----- Given records -----

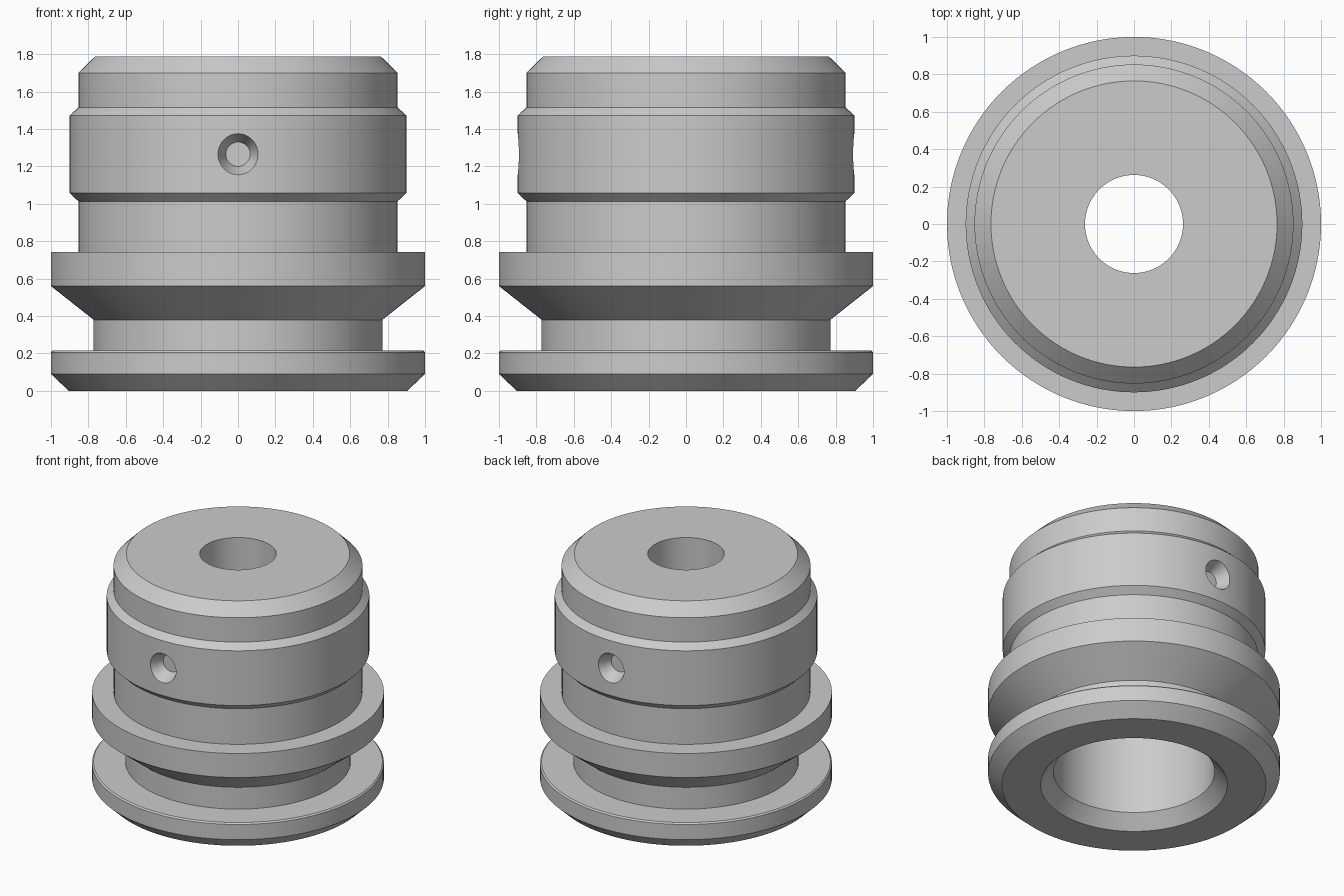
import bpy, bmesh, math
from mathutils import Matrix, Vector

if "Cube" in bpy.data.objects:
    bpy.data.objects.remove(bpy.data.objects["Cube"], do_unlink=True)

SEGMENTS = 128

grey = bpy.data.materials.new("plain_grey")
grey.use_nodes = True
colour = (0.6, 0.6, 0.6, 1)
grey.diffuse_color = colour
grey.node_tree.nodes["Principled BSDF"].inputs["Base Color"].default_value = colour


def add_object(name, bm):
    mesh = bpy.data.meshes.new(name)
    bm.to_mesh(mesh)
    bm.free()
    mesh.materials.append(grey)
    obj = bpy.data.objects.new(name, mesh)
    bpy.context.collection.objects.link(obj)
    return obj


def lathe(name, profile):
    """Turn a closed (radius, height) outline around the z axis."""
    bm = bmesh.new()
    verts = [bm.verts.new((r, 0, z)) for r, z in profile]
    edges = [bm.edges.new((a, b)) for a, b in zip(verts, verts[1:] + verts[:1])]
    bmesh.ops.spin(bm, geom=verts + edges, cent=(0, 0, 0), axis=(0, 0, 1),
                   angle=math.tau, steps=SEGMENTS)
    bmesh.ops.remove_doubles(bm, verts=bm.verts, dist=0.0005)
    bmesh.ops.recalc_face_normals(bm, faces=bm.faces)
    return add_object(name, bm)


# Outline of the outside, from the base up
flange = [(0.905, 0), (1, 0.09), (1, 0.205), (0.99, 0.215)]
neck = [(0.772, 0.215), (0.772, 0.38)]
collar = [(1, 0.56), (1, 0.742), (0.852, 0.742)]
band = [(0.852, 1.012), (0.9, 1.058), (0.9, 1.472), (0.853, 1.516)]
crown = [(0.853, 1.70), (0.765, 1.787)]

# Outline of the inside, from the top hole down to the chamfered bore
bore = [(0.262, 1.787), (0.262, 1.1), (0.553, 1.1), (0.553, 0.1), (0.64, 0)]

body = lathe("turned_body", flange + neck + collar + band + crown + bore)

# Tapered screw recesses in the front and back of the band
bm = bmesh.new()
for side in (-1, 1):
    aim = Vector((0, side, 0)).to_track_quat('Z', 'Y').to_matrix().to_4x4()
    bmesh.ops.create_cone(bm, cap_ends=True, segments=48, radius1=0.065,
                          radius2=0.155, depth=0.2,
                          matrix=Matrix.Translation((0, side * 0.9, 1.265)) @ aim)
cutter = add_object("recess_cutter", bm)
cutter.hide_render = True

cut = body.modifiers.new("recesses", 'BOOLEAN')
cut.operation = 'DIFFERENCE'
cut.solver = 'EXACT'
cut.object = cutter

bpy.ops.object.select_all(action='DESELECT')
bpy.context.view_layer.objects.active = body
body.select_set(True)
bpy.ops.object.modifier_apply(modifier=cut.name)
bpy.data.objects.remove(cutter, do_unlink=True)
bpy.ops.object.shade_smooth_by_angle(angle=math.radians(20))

-----
----- Given records -----

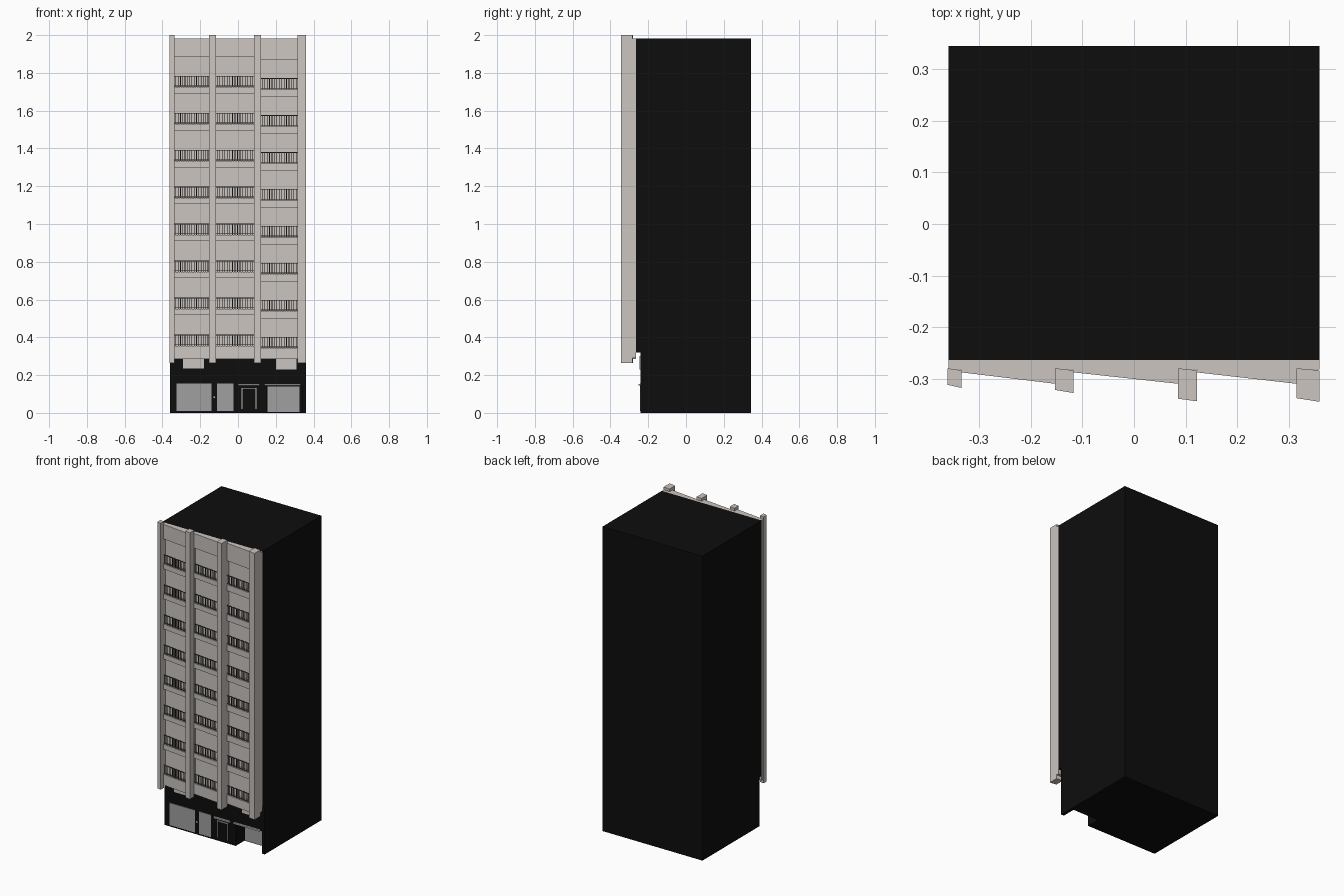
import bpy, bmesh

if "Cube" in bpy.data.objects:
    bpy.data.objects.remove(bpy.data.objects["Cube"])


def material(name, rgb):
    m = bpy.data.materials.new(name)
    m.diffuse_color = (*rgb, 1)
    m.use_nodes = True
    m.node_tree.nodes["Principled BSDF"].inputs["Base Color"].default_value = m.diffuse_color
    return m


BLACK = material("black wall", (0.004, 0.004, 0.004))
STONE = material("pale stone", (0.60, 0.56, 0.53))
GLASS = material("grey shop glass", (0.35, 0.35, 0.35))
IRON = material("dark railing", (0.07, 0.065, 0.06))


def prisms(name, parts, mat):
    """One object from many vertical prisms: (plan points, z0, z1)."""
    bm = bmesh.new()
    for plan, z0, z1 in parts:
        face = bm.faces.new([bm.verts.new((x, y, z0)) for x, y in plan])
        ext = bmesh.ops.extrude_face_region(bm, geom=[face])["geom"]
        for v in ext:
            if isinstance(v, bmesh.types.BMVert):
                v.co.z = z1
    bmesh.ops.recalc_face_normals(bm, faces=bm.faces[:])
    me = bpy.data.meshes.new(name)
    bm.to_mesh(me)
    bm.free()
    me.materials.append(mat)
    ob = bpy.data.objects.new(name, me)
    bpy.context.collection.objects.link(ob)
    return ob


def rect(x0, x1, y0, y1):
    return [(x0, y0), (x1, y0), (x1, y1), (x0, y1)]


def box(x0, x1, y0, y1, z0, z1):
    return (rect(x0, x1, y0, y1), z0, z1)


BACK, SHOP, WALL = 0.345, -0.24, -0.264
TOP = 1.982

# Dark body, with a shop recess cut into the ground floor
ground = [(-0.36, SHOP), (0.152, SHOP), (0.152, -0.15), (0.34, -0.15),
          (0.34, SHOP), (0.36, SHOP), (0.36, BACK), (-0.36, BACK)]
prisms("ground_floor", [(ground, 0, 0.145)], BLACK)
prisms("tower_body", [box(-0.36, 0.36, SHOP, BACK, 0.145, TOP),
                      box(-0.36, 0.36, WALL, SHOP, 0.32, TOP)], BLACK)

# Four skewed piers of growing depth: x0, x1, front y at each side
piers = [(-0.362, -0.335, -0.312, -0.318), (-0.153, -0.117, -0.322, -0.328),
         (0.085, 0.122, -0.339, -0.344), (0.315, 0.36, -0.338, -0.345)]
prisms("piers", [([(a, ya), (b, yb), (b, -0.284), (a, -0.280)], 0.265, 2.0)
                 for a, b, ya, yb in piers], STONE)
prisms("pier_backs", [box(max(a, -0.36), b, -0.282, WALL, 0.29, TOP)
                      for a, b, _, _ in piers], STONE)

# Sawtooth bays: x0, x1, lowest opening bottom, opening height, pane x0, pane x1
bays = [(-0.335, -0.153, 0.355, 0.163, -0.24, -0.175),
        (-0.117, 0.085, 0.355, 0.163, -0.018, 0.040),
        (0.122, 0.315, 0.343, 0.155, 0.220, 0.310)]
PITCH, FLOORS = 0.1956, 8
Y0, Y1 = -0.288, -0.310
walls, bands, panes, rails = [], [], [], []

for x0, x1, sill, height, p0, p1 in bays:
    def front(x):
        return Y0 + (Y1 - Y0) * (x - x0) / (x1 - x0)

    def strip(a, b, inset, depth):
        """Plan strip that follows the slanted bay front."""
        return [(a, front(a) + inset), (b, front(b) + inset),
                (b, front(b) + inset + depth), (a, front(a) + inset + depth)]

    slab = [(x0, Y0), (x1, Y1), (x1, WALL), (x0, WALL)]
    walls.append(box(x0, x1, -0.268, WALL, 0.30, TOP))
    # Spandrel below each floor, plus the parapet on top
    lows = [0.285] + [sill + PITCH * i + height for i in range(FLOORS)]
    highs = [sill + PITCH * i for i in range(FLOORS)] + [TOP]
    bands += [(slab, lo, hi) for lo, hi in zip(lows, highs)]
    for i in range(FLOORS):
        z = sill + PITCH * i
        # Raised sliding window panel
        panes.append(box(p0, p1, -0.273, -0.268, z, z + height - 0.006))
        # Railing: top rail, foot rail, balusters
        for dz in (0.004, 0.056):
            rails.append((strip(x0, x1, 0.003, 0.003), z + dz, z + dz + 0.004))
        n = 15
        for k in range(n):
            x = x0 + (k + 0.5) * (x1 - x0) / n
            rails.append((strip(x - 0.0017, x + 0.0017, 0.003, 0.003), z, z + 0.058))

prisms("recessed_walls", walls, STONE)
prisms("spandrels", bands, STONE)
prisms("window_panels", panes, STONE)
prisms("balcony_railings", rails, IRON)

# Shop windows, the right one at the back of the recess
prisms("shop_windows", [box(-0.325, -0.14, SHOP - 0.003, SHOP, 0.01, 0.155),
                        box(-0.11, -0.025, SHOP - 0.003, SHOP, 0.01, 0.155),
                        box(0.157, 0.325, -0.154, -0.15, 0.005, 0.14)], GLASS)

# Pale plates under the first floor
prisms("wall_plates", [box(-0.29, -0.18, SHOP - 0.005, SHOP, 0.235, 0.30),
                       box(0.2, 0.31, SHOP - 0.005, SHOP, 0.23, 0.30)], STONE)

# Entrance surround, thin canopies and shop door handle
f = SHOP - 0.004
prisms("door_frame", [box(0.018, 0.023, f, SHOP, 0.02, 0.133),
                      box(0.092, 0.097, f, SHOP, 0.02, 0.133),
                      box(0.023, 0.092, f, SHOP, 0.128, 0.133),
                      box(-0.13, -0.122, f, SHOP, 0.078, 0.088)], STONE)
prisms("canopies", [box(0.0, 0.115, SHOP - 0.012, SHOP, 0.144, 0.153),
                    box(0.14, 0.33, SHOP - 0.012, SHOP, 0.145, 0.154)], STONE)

-----
----- Given records -----

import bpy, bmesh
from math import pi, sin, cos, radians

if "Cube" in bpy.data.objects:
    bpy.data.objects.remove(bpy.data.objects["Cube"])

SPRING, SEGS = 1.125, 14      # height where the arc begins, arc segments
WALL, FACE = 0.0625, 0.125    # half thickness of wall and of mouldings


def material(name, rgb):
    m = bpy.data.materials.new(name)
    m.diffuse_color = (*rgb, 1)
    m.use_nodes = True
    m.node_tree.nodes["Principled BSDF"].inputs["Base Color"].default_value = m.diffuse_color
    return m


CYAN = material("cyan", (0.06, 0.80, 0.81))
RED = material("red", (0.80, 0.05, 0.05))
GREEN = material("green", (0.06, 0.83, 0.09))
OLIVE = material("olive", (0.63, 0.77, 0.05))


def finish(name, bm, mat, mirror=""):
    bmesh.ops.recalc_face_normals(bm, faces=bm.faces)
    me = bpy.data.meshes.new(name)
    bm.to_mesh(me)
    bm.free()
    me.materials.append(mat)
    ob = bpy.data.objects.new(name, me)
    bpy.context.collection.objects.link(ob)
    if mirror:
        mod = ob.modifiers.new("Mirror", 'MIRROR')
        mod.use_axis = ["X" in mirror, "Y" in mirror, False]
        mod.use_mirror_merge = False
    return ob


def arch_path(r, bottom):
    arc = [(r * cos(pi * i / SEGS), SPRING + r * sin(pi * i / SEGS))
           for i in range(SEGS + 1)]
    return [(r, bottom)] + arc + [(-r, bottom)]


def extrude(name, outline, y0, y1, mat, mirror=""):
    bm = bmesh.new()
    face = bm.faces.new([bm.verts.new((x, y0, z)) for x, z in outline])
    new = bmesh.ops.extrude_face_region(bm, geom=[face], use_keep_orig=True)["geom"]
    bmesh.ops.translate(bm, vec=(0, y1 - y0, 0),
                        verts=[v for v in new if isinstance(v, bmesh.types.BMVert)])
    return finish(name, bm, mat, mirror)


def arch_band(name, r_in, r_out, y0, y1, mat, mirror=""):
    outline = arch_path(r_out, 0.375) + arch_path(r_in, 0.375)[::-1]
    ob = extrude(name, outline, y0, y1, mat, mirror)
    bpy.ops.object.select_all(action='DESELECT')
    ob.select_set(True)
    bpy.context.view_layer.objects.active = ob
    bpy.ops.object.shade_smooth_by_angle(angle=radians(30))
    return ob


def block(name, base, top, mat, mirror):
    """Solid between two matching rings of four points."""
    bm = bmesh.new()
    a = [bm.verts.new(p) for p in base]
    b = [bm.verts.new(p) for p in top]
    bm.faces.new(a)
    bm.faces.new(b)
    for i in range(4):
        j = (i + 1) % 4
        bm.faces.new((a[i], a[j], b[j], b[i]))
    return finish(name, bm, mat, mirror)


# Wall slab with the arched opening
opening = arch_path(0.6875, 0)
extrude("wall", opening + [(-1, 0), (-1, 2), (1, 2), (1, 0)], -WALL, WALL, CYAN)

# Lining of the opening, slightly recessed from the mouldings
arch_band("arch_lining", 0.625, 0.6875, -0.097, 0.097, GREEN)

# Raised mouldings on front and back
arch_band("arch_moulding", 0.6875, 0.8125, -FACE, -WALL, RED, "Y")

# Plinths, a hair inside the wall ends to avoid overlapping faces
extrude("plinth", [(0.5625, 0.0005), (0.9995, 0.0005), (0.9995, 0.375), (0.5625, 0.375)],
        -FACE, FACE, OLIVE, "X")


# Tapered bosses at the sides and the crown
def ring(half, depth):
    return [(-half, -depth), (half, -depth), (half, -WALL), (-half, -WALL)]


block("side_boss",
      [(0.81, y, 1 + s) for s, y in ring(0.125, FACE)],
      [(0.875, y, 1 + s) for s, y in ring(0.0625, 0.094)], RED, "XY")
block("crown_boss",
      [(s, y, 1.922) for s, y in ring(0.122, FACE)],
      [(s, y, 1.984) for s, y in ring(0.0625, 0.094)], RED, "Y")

-----

- Problem to solve
Your task for the entries above: copy exactly the span starting with the line with "import bpy, bmesh, math" and going on through the line with "grey.diffuse_color = colour", both lines included, and nothing else.

- Expected answer
import bpy, bmesh, math
from mathutils import Matrix, Vector

if "Cube" in bpy.data.objects:
    bpy.data.objects.remove(bpy.data.objects["Cube"], do_unlink=True)

SEGMENTS = 128

grey = bpy.data.materials.new("plain_grey")
grey.use_nodes = True
colour = (0.6, 0.6, 0.6, 1)
grey.diffuse_color = colour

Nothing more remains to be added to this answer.